What a swell party last night (6/30/15) at Jazz at Lincoln Center for launch of a new JALC-branded jazz record label, to be called Blue Engine Records. The turnout included these jazz masters and many more of the greatest musicians in New York, among them Christian McBride, Aaron Diehl, Nilson Matta, Ted Nash, Toshiko Akiyoshi, Lew Tabackin, and Catherine Russell. My report will be posted at DownBeat.com tomorrow (July 2).
…with a 10-piece band; I’ll review for DownBeat. See the live webcast @ 7:15 http://ow.ly/tWp5Z
Saxophonists Ted Nash and Joe Temperley are two of the instructors in Wynton Marsalis’ latest venture to make jazz more comprehensible to musicians and fans alike: Jazz at Lincoln Center’s new — and free — online Jazz Academy. You can read about it in my article from the January 2014 DownBeat.
“The idea that art “moves forward” is misleading anyway; art doesn’t move, art is. Is there a living soul in Jazz more advanced than John Coltrane? Who is beyond Duke Ellington?” – Eric Reed, from his website,www.ericreed.net. I had the pleasure of interviewing Eric for an upcoming article in DownBeat about JALC’s forthcoming collection of free jazz education videos that feature him, among many other jazz artists and historians.
Alto sax master Paquito D’Rivera resurrects “Charlie Parker w/Strings at Jazz at Lincoln Center. My review in DownBeat: http://ow.ly/kgRhH
With an hour to go before a sold-out concert at Jazz at Lincoln Center’s Rose Hall, the Wayne Shorter Quartet had no idea what they would be playing. Talk about being in the moment… Here’s a link to my review in DownBeat. http://www.downbeat.com/default.asp?sect=news&subsect=news_detail&nid=1907

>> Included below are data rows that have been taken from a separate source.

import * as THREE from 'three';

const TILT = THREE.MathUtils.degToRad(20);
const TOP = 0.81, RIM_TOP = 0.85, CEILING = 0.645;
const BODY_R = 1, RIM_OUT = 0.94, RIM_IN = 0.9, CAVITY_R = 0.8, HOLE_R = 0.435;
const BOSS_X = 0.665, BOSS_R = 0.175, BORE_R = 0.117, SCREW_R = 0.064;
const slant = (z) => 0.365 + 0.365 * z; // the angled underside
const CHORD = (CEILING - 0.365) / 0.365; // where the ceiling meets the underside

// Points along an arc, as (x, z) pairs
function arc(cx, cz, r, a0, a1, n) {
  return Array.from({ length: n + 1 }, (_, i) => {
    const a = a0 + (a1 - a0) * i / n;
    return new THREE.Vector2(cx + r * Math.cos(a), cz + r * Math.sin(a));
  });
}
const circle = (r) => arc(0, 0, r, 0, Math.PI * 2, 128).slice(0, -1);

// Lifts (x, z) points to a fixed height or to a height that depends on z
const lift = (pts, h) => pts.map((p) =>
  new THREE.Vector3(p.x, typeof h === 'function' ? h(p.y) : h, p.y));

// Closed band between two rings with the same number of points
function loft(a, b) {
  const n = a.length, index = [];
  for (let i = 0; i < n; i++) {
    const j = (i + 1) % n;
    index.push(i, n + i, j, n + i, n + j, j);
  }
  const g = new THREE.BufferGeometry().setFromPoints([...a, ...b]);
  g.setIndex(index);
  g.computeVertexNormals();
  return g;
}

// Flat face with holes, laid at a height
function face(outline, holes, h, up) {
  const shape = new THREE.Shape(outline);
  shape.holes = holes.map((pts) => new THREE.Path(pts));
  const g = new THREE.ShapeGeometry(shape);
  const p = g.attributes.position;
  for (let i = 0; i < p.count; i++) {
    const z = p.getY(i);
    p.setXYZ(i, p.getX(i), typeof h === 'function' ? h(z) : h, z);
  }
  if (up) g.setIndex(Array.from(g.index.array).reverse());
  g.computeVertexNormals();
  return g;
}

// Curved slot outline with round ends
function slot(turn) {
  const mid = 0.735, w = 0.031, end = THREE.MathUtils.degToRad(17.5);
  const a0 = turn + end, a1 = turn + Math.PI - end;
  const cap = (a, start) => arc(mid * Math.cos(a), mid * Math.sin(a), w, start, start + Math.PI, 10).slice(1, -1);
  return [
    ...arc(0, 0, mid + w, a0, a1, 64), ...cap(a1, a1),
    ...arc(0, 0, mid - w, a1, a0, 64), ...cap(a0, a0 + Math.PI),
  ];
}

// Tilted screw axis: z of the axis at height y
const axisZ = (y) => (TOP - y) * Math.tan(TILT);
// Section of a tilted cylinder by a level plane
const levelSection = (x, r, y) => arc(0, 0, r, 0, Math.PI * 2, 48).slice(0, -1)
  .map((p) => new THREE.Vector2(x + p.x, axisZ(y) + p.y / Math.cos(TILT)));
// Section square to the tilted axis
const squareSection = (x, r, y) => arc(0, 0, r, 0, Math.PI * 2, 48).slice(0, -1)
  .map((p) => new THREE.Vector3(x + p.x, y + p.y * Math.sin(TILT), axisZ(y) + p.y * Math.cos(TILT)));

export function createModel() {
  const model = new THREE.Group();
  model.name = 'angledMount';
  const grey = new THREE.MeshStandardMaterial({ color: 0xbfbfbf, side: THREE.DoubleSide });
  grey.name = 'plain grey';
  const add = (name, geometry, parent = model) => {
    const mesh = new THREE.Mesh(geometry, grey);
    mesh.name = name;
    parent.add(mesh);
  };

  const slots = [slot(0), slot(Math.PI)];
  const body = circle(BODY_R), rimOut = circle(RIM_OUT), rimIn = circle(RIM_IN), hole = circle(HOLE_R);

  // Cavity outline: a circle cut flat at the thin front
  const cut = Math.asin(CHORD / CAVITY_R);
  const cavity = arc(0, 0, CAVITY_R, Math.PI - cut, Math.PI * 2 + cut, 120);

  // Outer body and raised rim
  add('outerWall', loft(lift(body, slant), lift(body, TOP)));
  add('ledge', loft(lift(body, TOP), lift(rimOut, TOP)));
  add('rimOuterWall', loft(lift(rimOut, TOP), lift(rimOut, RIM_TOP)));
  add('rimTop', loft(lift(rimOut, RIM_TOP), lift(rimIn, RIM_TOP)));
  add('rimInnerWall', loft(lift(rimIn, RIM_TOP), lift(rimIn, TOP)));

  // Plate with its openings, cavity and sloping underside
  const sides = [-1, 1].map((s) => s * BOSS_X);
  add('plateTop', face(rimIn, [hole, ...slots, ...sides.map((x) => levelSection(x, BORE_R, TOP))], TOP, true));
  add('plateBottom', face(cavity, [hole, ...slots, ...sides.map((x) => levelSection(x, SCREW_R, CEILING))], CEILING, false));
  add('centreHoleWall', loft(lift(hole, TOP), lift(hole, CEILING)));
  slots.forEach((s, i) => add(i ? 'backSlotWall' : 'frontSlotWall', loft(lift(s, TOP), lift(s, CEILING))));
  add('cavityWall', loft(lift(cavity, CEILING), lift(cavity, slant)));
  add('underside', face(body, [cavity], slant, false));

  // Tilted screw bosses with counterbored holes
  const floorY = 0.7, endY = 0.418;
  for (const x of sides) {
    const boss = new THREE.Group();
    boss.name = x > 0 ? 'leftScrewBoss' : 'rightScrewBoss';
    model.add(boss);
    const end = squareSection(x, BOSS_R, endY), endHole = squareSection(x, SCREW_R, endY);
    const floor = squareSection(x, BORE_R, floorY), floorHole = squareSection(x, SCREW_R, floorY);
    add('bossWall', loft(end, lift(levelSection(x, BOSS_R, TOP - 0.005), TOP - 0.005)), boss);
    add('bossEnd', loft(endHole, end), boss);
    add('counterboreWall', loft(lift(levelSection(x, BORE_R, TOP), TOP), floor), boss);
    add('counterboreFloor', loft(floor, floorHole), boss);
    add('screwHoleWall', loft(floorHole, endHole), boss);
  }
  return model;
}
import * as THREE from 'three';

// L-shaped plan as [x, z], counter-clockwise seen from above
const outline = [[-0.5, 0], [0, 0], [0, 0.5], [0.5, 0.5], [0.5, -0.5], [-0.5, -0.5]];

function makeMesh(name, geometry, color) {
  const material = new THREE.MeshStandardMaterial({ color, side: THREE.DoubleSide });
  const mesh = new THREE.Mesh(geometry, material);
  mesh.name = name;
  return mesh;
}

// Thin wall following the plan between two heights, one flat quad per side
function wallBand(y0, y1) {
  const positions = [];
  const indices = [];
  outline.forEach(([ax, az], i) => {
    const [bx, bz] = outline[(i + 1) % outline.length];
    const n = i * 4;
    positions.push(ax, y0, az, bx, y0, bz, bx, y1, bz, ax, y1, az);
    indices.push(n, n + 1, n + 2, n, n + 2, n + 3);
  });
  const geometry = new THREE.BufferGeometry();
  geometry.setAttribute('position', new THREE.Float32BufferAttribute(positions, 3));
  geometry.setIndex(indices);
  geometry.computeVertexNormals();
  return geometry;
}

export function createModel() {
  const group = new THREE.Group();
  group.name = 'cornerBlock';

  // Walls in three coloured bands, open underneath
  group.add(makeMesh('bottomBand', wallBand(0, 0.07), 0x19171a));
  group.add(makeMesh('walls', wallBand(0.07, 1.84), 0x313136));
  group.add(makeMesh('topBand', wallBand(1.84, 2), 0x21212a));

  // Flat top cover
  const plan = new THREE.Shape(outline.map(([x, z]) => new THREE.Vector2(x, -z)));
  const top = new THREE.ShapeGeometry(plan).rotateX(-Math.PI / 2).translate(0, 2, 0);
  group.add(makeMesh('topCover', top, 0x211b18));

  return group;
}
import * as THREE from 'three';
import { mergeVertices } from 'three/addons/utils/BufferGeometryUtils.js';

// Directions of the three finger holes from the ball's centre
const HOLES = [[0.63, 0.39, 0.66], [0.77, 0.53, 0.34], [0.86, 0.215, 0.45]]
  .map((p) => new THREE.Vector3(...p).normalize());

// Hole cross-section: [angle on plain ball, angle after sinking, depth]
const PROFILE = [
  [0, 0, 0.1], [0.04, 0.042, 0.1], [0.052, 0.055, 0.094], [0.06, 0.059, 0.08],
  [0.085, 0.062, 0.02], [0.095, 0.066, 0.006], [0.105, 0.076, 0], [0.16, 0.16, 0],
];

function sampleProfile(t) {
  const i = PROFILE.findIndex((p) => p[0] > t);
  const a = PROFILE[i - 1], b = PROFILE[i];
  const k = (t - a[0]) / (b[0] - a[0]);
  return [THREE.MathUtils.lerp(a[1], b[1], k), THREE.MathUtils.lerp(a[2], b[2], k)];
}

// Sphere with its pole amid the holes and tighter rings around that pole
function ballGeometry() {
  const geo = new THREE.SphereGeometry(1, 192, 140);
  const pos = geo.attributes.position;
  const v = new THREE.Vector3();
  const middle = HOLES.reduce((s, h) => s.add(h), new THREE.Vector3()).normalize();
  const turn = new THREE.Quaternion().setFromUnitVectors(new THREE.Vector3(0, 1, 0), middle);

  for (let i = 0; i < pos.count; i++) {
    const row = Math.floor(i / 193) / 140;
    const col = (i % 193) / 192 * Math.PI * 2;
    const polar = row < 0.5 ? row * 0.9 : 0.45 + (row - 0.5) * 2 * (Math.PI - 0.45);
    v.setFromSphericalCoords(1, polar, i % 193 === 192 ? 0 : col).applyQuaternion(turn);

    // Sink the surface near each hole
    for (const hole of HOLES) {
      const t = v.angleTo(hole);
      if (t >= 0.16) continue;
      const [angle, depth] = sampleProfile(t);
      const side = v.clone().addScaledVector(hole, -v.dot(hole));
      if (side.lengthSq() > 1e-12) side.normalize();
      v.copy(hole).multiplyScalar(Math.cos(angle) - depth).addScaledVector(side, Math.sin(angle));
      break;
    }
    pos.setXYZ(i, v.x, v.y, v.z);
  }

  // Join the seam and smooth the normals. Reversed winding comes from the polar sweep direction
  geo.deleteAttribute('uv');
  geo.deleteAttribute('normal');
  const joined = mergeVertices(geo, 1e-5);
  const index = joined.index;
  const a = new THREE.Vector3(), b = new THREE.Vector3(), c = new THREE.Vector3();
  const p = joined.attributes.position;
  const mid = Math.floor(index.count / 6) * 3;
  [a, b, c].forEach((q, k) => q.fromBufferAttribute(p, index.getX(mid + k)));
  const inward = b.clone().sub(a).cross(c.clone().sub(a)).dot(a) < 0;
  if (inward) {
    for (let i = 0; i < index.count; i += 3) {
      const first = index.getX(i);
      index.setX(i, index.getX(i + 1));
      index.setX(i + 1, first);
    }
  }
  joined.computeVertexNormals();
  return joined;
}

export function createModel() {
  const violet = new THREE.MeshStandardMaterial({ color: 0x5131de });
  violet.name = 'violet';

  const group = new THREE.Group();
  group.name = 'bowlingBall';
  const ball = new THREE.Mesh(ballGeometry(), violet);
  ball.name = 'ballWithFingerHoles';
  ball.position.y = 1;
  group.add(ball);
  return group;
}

Luciana Souza brings Brazil to New York’s Jazz at Lincoln Center, covers songs from Jobim to Leonard Cohen http://bit.ly/AAPMSO